-- Records supplied follows --

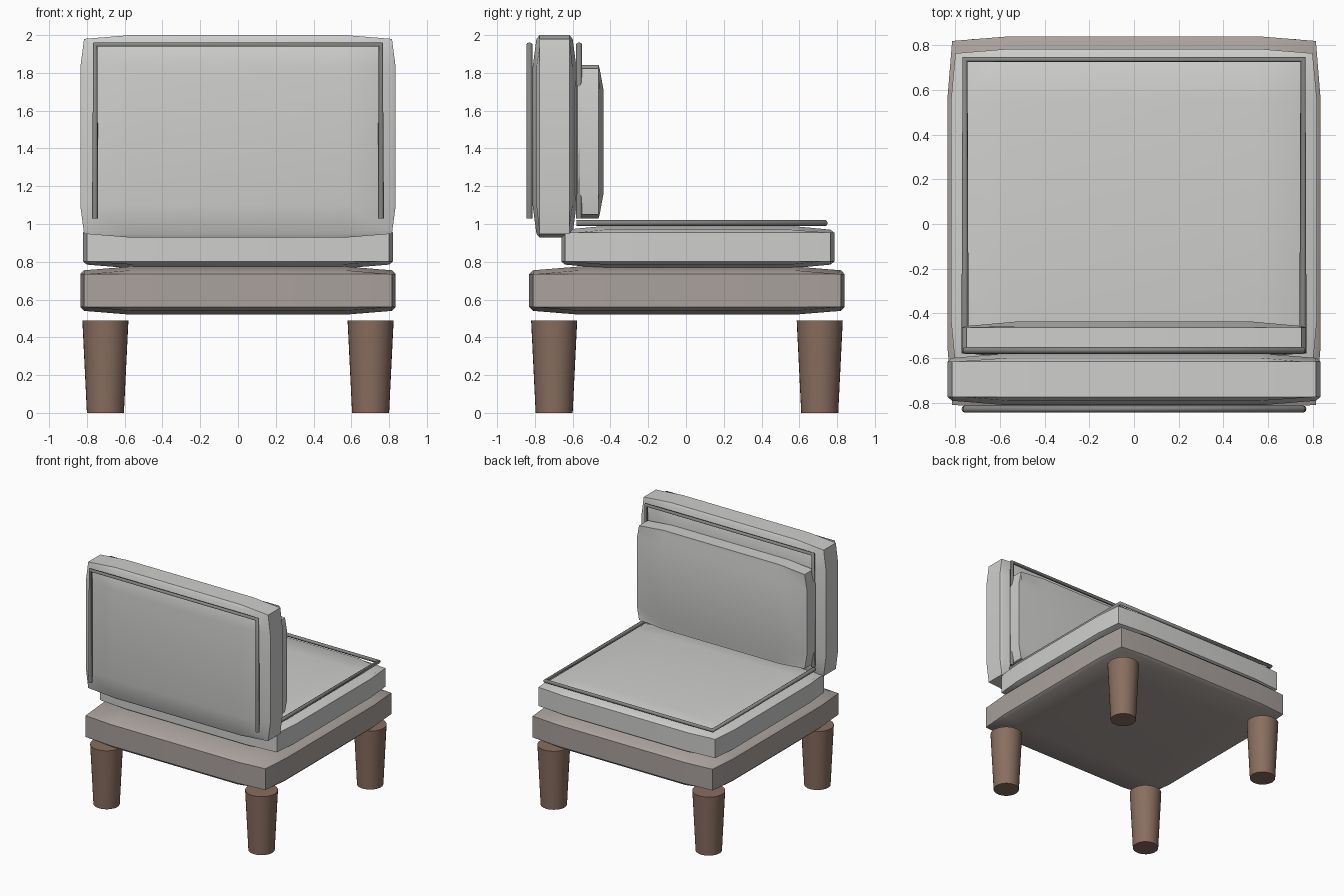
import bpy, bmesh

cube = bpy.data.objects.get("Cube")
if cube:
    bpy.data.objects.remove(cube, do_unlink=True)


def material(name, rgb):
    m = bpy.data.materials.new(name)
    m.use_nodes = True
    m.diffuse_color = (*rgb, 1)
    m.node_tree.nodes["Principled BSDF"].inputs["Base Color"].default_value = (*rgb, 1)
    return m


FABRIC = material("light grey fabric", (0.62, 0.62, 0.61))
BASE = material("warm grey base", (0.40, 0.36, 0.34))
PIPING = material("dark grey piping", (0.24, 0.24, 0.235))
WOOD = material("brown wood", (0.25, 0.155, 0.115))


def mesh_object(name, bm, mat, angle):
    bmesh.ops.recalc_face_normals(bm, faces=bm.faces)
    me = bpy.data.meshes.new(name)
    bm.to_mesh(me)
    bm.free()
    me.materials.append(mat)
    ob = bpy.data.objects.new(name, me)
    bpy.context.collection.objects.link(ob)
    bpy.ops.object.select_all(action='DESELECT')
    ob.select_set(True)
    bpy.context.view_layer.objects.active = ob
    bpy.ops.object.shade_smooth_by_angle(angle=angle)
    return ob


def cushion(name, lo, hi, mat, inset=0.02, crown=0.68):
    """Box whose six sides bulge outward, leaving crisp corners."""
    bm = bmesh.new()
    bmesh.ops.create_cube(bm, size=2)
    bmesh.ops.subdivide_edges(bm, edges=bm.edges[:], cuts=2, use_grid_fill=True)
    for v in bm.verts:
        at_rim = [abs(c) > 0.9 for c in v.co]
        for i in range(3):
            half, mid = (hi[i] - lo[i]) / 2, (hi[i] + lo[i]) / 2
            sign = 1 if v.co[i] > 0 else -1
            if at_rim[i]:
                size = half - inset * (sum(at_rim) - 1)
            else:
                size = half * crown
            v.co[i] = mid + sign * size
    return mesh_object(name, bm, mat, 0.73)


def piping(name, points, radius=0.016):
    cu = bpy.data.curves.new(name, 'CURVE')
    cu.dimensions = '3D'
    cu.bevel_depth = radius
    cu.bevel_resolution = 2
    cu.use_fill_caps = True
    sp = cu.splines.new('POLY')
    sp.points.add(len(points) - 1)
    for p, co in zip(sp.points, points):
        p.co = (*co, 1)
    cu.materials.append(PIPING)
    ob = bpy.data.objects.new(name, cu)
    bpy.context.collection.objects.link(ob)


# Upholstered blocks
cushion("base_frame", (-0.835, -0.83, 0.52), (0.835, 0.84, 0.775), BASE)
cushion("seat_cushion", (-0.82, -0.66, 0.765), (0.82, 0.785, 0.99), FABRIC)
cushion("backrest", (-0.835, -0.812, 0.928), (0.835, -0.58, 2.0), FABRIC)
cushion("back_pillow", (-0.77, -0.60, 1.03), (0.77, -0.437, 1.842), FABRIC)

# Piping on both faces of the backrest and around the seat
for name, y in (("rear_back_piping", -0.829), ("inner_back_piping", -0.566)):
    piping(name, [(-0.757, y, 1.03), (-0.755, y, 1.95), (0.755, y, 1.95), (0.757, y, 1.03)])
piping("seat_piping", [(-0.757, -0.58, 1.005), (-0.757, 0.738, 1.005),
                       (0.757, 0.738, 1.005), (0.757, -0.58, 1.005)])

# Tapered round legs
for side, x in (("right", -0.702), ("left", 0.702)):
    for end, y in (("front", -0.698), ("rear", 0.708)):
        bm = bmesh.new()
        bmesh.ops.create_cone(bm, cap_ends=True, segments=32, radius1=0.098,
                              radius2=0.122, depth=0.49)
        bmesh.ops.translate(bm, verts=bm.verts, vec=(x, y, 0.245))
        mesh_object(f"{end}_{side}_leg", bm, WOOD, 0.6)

-- Records supplied concluded --

(What this task involves):
Each line of the entries above that includes the string "materials" should be copied out.

(Answer to this problem):
    m = bpy.data.materials.new(name)
    me.materials.append(mat)
    cu.materials.append(PIPING)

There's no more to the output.